■ To do ■
Please return each of the entries exactly, minus their pictures.

....

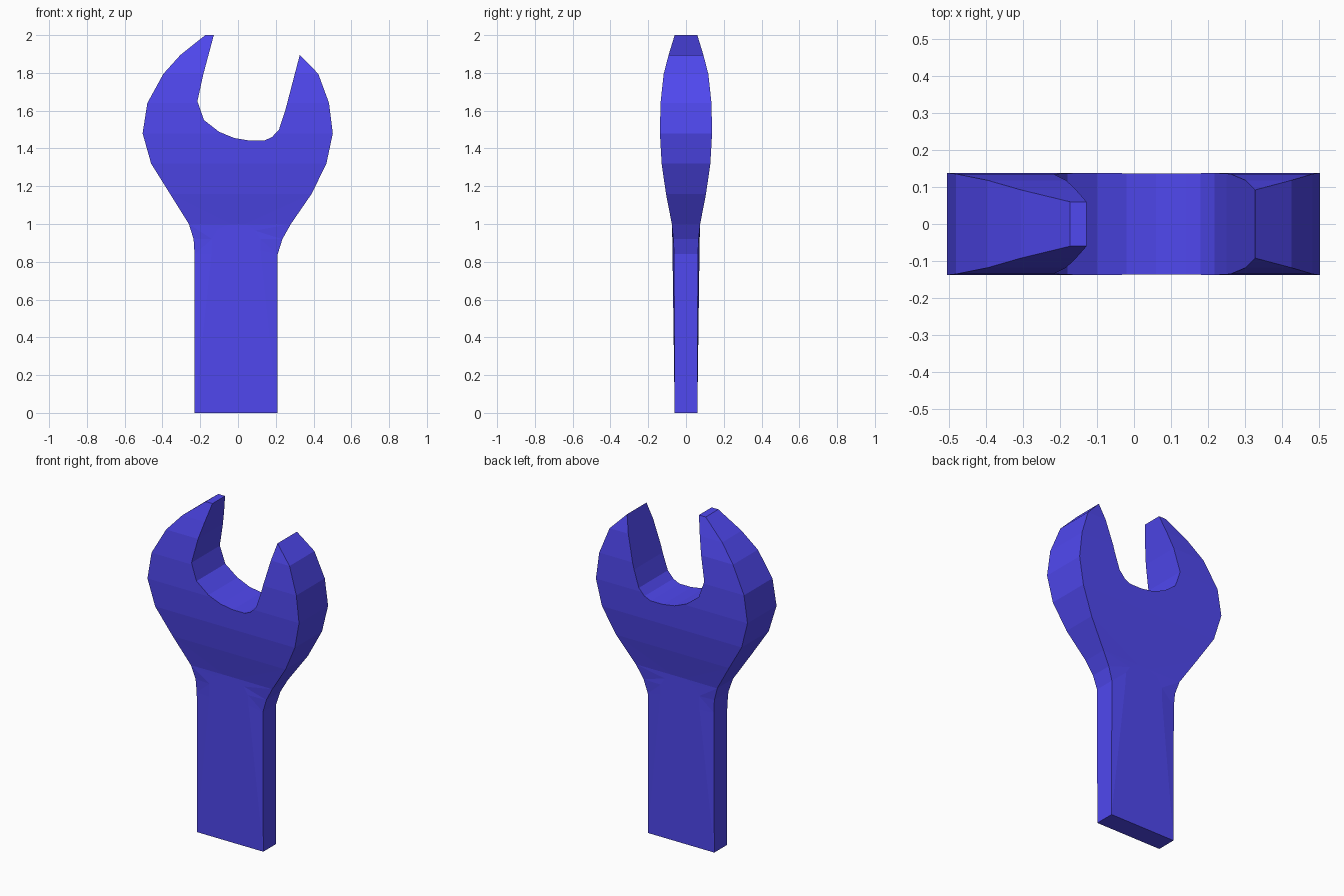
import bpy, bmesh
from mathutils import Vector
from mathutils.geometry import delaunay_2d_cdt

if "Cube" in bpy.data.objects:
    bpy.data.objects.remove(bpy.data.objects["Cube"])

# Outer silhouette: (z, left x, right x), bottom to right jaw tip height
sides = [(0, -.23, .21), (.84, -.23, .21), (.92, -.235, .235), (1.0, -.26, .28),
         (1.16, -.36, .39), (1.32, -.46, .468), (1.48, -.505, .502),
         (1.64, -.48, .482), (1.795, -.395, .425), (1.895, -.305, .327)]
# Long jaw tip and mouth, left to right
mouth = [(-.173, 2), (-.128, 2), (-.183, 1.795), (-.215, 1.65), (-.18, 1.55),
         (-.10, 1.488), (-.02, 1.455), (.06, 1.442), (.14, 1.442),
         (.18, 1.46), (.217, 1.5), (.25, 1.6)]
# Rounded top of the flat handle face
arch = [(-.14, .84), (-.138, .92), (-.105, .975), (-.04, 1.0),
        (.04, 1.0), (.09, .965), (.118, .92), (.12, .86)]
# Half thickness by height
depth = [(0, .06), (.84, .063), (.92, .067), (1.0, .075), (1.16, .106),
         (1.32, .129), (1.48, .138), (1.64, .135), (1.795, .118),
         (1.895, .092), (2.0, .06)]


def half_depth(z):
    for (z0, d0), (z1, d1) in zip(depth, depth[1:]):
        if z <= z1:
            return d0 + (d1 - d0) * (z - z0) / (z1 - z0)
    return depth[-1][1]


# Flat layout: outline, horizontal crease lines and handle arch
left = [(l, z) for z, l, r in sides]
right = [(r, z) for z, l, r in sides]
outline = (left + mouth + right[::-1])[::-1]
points = outline + arch
n = len(outline)
ix = {p: i for i, p in enumerate(outline)}
edges = [(ix[left[k]], ix[right[k]]) for k in range(4, len(sides))]
edges += [(n + i, n + i + 1) for i in range(len(arch) - 1)]
edges += [(ix[left[1]], n), (ix[left[2]], n + 1), (ix[left[3]], n + 3),
          (ix[right[3]], n + 4), (ix[right[2]], n + 6), (ix[right[1]], n + 7)]
res = delaunay_2d_cdt([Vector(p) for p in points], edges, [list(range(n))], 0, 1e-5)
co, tris, origin = res[0], res[2], res[5]

# Front and back faces, thickened by height, joined by side walls
bm = bmesh.new()
front, back = [], []
for x, z in co:
    on_arch = any(abs(x - a) + abs(z - b) < 1e-4 for a, b in arch)
    h = .06 + .0135 * z if on_arch else half_depth(z)
    front.append(bm.verts.new((x, -h, z)))
    back.append(bm.verts.new((x, h, z)))
twin = dict(zip(front, back))
for tri, src in zip(tris, origin):
    if src:
        bm.faces.new([front[i] for i in tri])
rim = [e for e in bm.edges if e.is_boundary]
for f in list(bm.faces):
    bm.faces.new([twin[v] for v in reversed(f.verts)])
for e in rim:
    a, b = e.verts
    bm.faces.new((b, a, twin[a], twin[b]))
bmesh.ops.delete(bm, geom=[v for v in bm.verts if not v.link_faces], context='VERTS')
bmesh.ops.recalc_face_normals(bm, faces=bm.faces)

mesh = bpy.data.meshes.new("wrench")
bm.to_mesh(mesh)
bm.free()
wrench = bpy.data.objects.new("wrench", mesh)
bpy.context.collection.objects.link(wrench)
blue = bpy.data.materials.new("blue")
blue.diffuse_color = (.08, .065, .87, 1)
blue.use_nodes = True
blue.node_tree.nodes["Principled BSDF"].inputs["Base Color"].default_value = blue.diffuse_color
mesh.materials.append(blue)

....

■ Answer to this exercise ■
import bpy, bmesh
from mathutils import Vector
from mathutils.geometry import delaunay_2d_cdt

if "Cube" in bpy.data.objects:
    bpy.data.objects.remove(bpy.data.objects["Cube"])

# Outer silhouette: (z, left x, right x), bottom to right jaw tip height
sides = [(0, -.23, .21), (.84, -.23, .21), (.92, -.235, .235), (1.0, -.26, .28),
         (1.16, -.36, .39), (1.32, -.46, .468), (1.48, -.505, .502),
         (1.64, -.48, .482), (1.795, -.395, .425), (1.895, -.305, .327)]
# Long jaw tip and mouth, left to right
mouth = [(-.173, 2), (-.128, 2), (-.183, 1.795), (-.215, 1.65), (-.18, 1.55),
         (-.10, 1.488), (-.02, 1.455), (.06, 1.442), (.14, 1.442),
         (.18, 1.46), (.217, 1.5), (.25, 1.6)]
# Rounded top of the flat handle face
arch = [(-.14, .84), (-.138, .92), (-.105, .975), (-.04, 1.0),
        (.04, 1.0), (.09, .965), (.118, .92), (.12, .86)]
# Half thickness by height
depth = [(0, .06), (.84, .063), (.92, .067), (1.0, .075), (1.16, .106),
         (1.32, .129), (1.48, .138), (1.64, .135), (1.795, .118),
         (1.895, .092), (2.0, .06)]


def half_depth(z):
    for (z0, d0), (z1, d1) in zip(depth, depth[1:]):
        if z <= z1:
            return d0 + (d1 - d0) * (z - z0) / (z1 - z0)
    return depth[-1][1]


# Flat layout: outline, horizontal crease lines and handle arch
left = [(l, z) for z, l, r in sides]
right = [(r, z) for z, l, r in sides]
outline = (left + mouth + right[::-1])[::-1]
points = outline + arch
n = len(outline)
ix = {p: i for i, p in enumerate(outline)}
edges = [(ix[left[k]], ix[right[k]]) for k in range(4, len(sides))]
edges += [(n + i, n + i + 1) for i in range(len(arch) - 1)]
edges += [(ix[left[1]], n), (ix[left[2]], n + 1), (ix[left[3]], n + 3),
          (ix[right[3]], n + 4), (ix[right[2]], n + 6), (ix[right[1]], n + 7)]
res = delaunay_2d_cdt([Vector(p) for p in points], edges, [list(range(n))], 0, 1e-5)
co, tris, origin = res[0], res[2], res[5]

# Front and back faces, thickened by height, joined by side walls
bm = bmesh.new()
front, back = [], []
for x, z in co:
    on_arch = any(abs(x - a) + abs(z - b) < 1e-4 for a, b in arch)
    h = .06 + .0135 * z if on_arch else half_depth(z)
    front.append(bm.verts.new((x, -h, z)))
    back.append(bm.verts.new((x, h, z)))
twin = dict(zip(front, back))
for tri, src in zip(tris, origin):
    if src:
        bm.faces.new([front[i] for i in tri])
rim = [e for e in bm.edges if e.is_boundary]
for f in list(bm.faces):
    bm.faces.new([twin[v] for v in reversed(f.verts)])
for e in rim:
    a, b = e.verts
    bm.faces.new((b, a, twin[a], twin[b]))
bmesh.ops.delete(bm, geom=[v for v in bm.verts if not v.link_faces], context='VERTS')
bmesh.ops.recalc_face_normals(bm, faces=bm.faces)

mesh = bpy.data.meshes.new("wrench")
bm.to_mesh(mesh)
bm.free()
wrench = bpy.data.objects.new("wrench", mesh)
bpy.context.collection.objects.link(wrench)
blue = bpy.data.materials.new("blue")
blue.diffuse_color = (.08, .065, .87, 1)
blue.use_nodes = True
blue.node_tree.nodes["Principled BSDF"].inputs["Base Color"].default_value = blue.diffuse_color
mesh.materials.append(blue)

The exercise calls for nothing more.